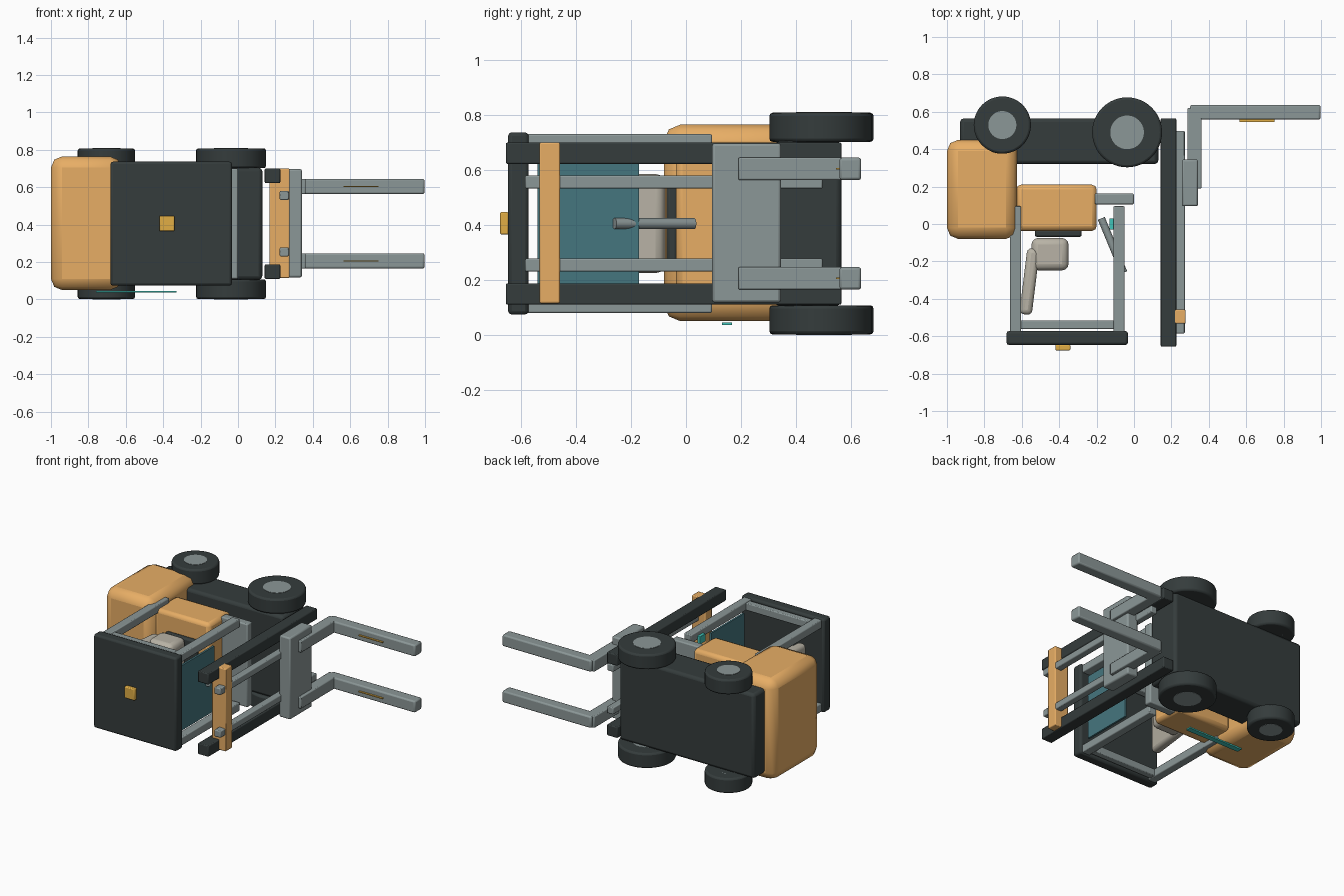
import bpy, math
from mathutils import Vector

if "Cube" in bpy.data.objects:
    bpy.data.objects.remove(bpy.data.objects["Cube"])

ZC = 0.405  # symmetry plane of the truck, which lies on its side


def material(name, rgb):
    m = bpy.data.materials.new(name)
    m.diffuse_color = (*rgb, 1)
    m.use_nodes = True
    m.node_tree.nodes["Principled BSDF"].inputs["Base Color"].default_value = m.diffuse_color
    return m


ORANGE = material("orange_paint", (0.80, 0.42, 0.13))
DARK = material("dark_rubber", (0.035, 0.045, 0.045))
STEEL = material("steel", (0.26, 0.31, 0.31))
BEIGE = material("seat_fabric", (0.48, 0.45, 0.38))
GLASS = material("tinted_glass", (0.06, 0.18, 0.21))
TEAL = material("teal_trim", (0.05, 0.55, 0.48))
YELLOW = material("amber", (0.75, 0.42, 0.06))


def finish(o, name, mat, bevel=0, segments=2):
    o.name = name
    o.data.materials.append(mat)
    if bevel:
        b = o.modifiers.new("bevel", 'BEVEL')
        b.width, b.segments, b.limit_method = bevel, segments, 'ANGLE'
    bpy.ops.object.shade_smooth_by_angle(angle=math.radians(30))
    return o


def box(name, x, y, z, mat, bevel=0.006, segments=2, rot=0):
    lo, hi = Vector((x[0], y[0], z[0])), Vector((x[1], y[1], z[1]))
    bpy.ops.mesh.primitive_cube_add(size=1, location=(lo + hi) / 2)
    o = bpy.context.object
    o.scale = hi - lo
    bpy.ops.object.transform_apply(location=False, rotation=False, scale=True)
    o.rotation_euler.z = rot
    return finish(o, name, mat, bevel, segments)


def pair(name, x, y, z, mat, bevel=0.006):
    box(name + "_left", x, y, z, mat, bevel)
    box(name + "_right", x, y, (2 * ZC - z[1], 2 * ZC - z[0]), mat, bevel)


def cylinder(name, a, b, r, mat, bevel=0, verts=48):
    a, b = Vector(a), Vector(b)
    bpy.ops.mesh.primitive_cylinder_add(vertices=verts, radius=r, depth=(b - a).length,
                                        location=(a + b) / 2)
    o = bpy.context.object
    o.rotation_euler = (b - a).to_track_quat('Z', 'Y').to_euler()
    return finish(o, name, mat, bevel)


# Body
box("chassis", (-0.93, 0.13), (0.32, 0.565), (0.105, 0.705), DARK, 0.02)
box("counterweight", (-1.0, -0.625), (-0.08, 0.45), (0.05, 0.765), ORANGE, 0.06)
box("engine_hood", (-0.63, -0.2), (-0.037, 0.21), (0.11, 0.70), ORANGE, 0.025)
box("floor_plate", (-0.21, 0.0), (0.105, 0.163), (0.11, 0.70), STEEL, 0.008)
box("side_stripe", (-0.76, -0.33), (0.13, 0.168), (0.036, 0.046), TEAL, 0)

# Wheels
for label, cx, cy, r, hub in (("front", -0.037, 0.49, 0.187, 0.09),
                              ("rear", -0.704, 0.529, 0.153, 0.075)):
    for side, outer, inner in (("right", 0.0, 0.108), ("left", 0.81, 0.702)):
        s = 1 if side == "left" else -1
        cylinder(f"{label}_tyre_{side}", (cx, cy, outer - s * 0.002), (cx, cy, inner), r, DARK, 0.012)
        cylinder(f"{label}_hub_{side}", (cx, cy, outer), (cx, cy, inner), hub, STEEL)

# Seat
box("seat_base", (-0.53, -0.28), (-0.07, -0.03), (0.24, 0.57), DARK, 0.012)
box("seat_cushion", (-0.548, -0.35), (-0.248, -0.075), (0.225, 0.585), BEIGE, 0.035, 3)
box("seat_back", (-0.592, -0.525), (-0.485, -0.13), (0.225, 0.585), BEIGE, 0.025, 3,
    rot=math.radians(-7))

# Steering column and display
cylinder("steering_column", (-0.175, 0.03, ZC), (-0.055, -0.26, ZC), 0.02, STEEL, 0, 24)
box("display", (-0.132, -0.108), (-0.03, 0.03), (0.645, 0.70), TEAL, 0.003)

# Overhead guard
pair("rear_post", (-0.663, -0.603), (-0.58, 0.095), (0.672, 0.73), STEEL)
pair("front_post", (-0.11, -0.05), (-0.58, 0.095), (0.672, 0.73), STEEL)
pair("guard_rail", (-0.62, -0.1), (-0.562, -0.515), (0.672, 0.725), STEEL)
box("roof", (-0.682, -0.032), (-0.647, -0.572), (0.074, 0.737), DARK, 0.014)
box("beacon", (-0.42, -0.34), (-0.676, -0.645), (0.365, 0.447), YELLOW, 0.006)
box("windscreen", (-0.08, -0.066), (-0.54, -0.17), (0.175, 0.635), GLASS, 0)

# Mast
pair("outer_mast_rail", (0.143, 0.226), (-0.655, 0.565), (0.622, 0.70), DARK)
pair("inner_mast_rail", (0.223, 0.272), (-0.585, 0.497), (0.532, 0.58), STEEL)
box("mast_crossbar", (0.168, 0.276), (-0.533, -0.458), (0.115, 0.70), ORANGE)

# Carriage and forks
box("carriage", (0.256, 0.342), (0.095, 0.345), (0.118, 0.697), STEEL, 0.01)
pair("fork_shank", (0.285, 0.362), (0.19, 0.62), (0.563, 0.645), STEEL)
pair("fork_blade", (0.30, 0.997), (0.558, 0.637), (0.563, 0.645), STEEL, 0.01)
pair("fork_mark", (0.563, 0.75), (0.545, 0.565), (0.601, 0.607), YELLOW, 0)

Work instructions —
Set down, exactly as they stand above, the lines starting with the line with "bpy.ops.mesh.primitive_cube_add(size=1, location=(lo +" and going on through the line with "-0.05), (-0.58, 0.095), (0.672, 0.73), STEEL)", and no others.

Task solution —
    bpy.ops.mesh.primitive_cube_add(size=1, location=(lo + hi) / 2)
    o = bpy.context.object
    o.scale = hi - lo
    bpy.ops.object.transform_apply(location=False, rotation=False, scale=True)
    o.rotation_euler.z = rot
    return finish(o, name, mat, bevel, segments)


def pair(name, x, y, z, mat, bevel=0.006):
    box(name + "_left", x, y, z, mat, bevel)
    box(name + "_right", x, y, (2 * ZC - z[1], 2 * ZC - z[0]), mat, bevel)


def cylinder(name, a, b, r, mat, bevel=0, verts=48):
    a, b = Vector(a), Vector(b)
    bpy.ops.mesh.primitive_cylinder_add(vertices=verts, radius=r, depth=(b - a).length,
                                        location=(a + b) / 2)
    o = bpy.context.object
    o.rotation_euler = (b - a).to_track_quat('Z', 'Y').to_euler()
    return finish(o, name, mat, bevel)


# Body
box("chassis", (-0.93, 0.13), (0.32, 0.565), (0.105, 0.705), DARK, 0.02)
box("counterweight", (-1.0, -0.625), (-0.08, 0.45), (0.05, 0.765), ORANGE, 0.06)
box("engine_hood", (-0.63, -0.2), (-0.037, 0.21), (0.11, 0.70), ORANGE, 0.025)
box("floor_plate", (-0.21, 0.0), (0.105, 0.163), (0.11, 0.70), STEEL, 0.008)
box("side_stripe", (-0.76, -0.33), (0.13, 0.168), (0.036, 0.046), TEAL, 0)

# Wheels
for label, cx, cy, r, hub in (("front", -0.037, 0.49, 0.187, 0.09),
                              ("rear", -0.704, 0.529, 0.153, 0.075)):
    for side, outer, inner in (("right", 0.0, 0.108), ("left", 0.81, 0.702)):
        s = 1 if side == "left" else -1
        cylinder(f"{label}_tyre_{side}", (cx, cy, outer - s * 0.002), (cx, cy, inner), r, DARK, 0.012)
        cylinder(f"{label}_hub_{side}", (cx, cy, outer), (cx, cy, inner), hub, STEEL)

# Seat
box("seat_base", (-0.53, -0.28), (-0.07, -0.03), (0.24, 0.57), DARK, 0.012)
box("seat_cushion", (-0.548, -0.35), (-0.248, -0.075), (0.225, 0.585), BEIGE, 0.035, 3)
box("seat_back", (-0.592, -0.525), (-0.485, -0.13), (0.225, 0.585), BEIGE, 0.025, 3,
    rot=math.radians(-7))

# Steering column and display
cylinder("steering_column", (-0.175, 0.03, ZC), (-0.055, -0.26, ZC), 0.02, STEEL, 0, 24)
box("display", (-0.132, -0.108), (-0.03, 0.03), (0.645, 0.70), TEAL, 0.003)

# Overhead guard
pair("rear_post", (-0.663, -0.603), (-0.58, 0.095), (0.672, 0.73), STEEL)
pair("front_post", (-0.11, -0.05), (-0.58, 0.095), (0.672, 0.73), STEEL)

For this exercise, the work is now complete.